__Assigned task__:
Write out the listing, please, but only from its first line through the line containing "a flat outline", exactly as given and without pictures.
--------
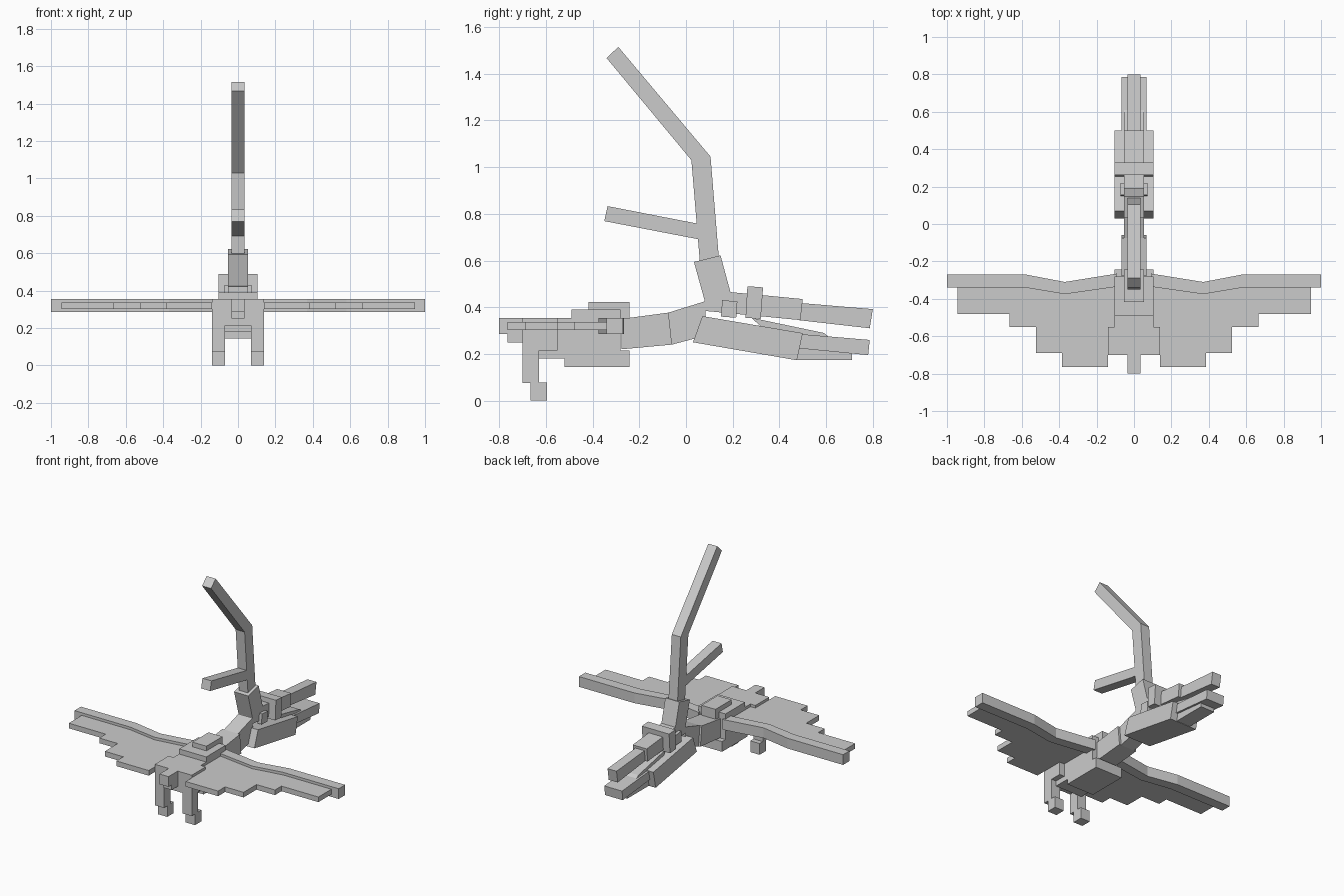
import bpy
import bmesh

cube = bpy.data.objects.get("Cube")
if cube:
    bpy.data.objects.remove(cube)

grey = bpy.data.materials.new("plain grey")
grey.use_nodes = True
COLOUR = (0.6, 0.6, 0.6, 1)
grey.diffuse_color = COLOUR
grey.node_tree.nodes["Principled BSDF"].inputs["Base Color"].default_value = COLOUR


def prism(name, outline, low, high, axis="x", mirror=False):
    """Extrude a flat outline along an axis; optionally mirror it across x."""
    place = (lambda p, h: (h, *p)) if axis == "x" else (lambda p, h: (*p, h))
    bm = bmesh.new()
    face = bm.faces.new([bm.verts.new(place(p, low)) for p in outline])
    grown = bmesh.ops.extrude_face_region(bm, geom=[face])["geom"]
    shift = (high - low, 0, 0) if axis == "x" else (0, 0, high - low)
    bmesh.ops.translate(bm, vec=shift, verts=[v for v in grown if isinstance(v, bmesh.types.BMVert)])
    bmesh.ops.recalc_face_normals(bm, faces=bm.faces)
    mesh = bpy.data.meshes.new(name)
    bm.to_mesh(mesh)
    bm.free()
    mesh.materials.append(grey)
    obj = bpy.data.objects.new(name, mesh)
    bpy.context.collection.objects.link(obj)
    if mirror:
        obj.modifiers.new("both_sides", "MIRROR")
    return obj


def centred(name, half, *outline):
    return prism(name, outline, -half, half)


def block(name, x0, x1, y0, y1, z0, z1, mirror=False):
    return prism(name, [(y0, z0), (y1, z0), (y1, z1), (y0, z1)], x0, x1, mirror=mirror)


THIN, MID, BROAD, WIDE = 0.034, 0.053, 0.067, 0.103

# Long crest: angled tip, upright stalk, side prong and collar
centred("crest_tip", THIN, (-.34, 1.467), (-.29, 1.515), (.105, 1.045), (.023, 1.03))
centred("crest_stalk", THIN, (.023, 1.03), (.105, 1.045), (.145, .56), (.063, .55))
centred("crest_prong", THIN, (-.336, .833), (-.35, .769), (.06, .69), (.055, .757))
centred("crest_collar", MID, (.034, .594), (.148, .622), (.197, .44), (.085, .41))

# Head: upper and lower jaws, brow and eyes
centred("upper_jaw", MID, (.085, .475), (.5, .435), (.49, .345), (.075, .385))
centred("upper_snout", THIN, (.49, .418), (.8, .392), (.787, .31), (.48, .345))
centred("brow", WIDE, (.263, .49), (.33, .485), (.32, .35), (.255, .355))
centred("lower_jaw", WIDE, (.07, .362), (.5, .289), (.475, .173), (.03, .25))
centred("lower_snout", BROAD, (.49, .285), (.787, .26), (.78, .195), (.475, .225))
centred("mouth_filler", MID, (.28, .355), (.59, .29), (.71, .2), (.71, .175), (.475, .175))
prism("eye", [(.15, .36), (.215, .355), (.22, .425), (.155, .43)], .04, .073, mirror=True)

# Neck
centred("neck_base", BROAD, (-.277, .35), (-.075, .377), (-.06, .24), (-.277, .22))
centred("neck_top", MID, (-.075, .377), (.08, .425), (.09, .28), (-.06, .24))

# Body
block("body", -WIDE, WIDE, -.49, -.28, .18, .39)
block("back_hump", -MID, MID, -.417, -.243, .35, .422)
block("belly", -WIDE, WIDE, -.52, -.243, .145, .215)
block("hips", -.14, .14, -.70, -.55, .215, .355)
block("hip_joint", -WIDE, WIDE, -.63, -.45, .18, .355)

# Tail
block("tail", -THIN, THIN, -.80, -.68, .285, .355)
block("tail_underside", -THIN, THIN, -.765, -.68, .25, .3)

# Legs and feet
block("leg", .07, .14, -.70, -.63, .075, .25, mirror=True)
block("foot", .07, .14, -.665, -.595, 0, .077, mirror=True)

# Wings: bent leading spar and stepped membrane
prism("wing_spar", [(.09, -.265), (.37, -.31), (.58, -.27), (1, -.27), (1, -.34),
                    (.58, -.34), (.37, -.375), (.09, -.335)], .285, .355, "z", True)
prism("wing_membrane", [(.09, -.3), (.37, -.35), (.58, -.32), (.945, -.32), (.945, -.48),
                        (.665, -.48), (.665, -.55), (.525, -.55), (.525, -.69),
                        (.385, -.69), (.385, -.765), (.14, -.765), (.14, -.55),
                        (.09, -.55)], .302, .337, "z", True)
--------
__Written answer__:
import bpy
import bmesh

cube = bpy.data.objects.get("Cube")
if cube:
    bpy.data.objects.remove(cube)

grey = bpy.data.materials.new("plain grey")
grey.use_nodes = True
COLOUR = (0.6, 0.6, 0.6, 1)
grey.diffuse_color = COLOUR
grey.node_tree.nodes["Principled BSDF"].inputs["Base Color"].default_value = COLOUR


def prism(name, outline, low, high, axis="x", mirror=False):
    """Extrude a flat outline along an axis; optionally mirror it across x."""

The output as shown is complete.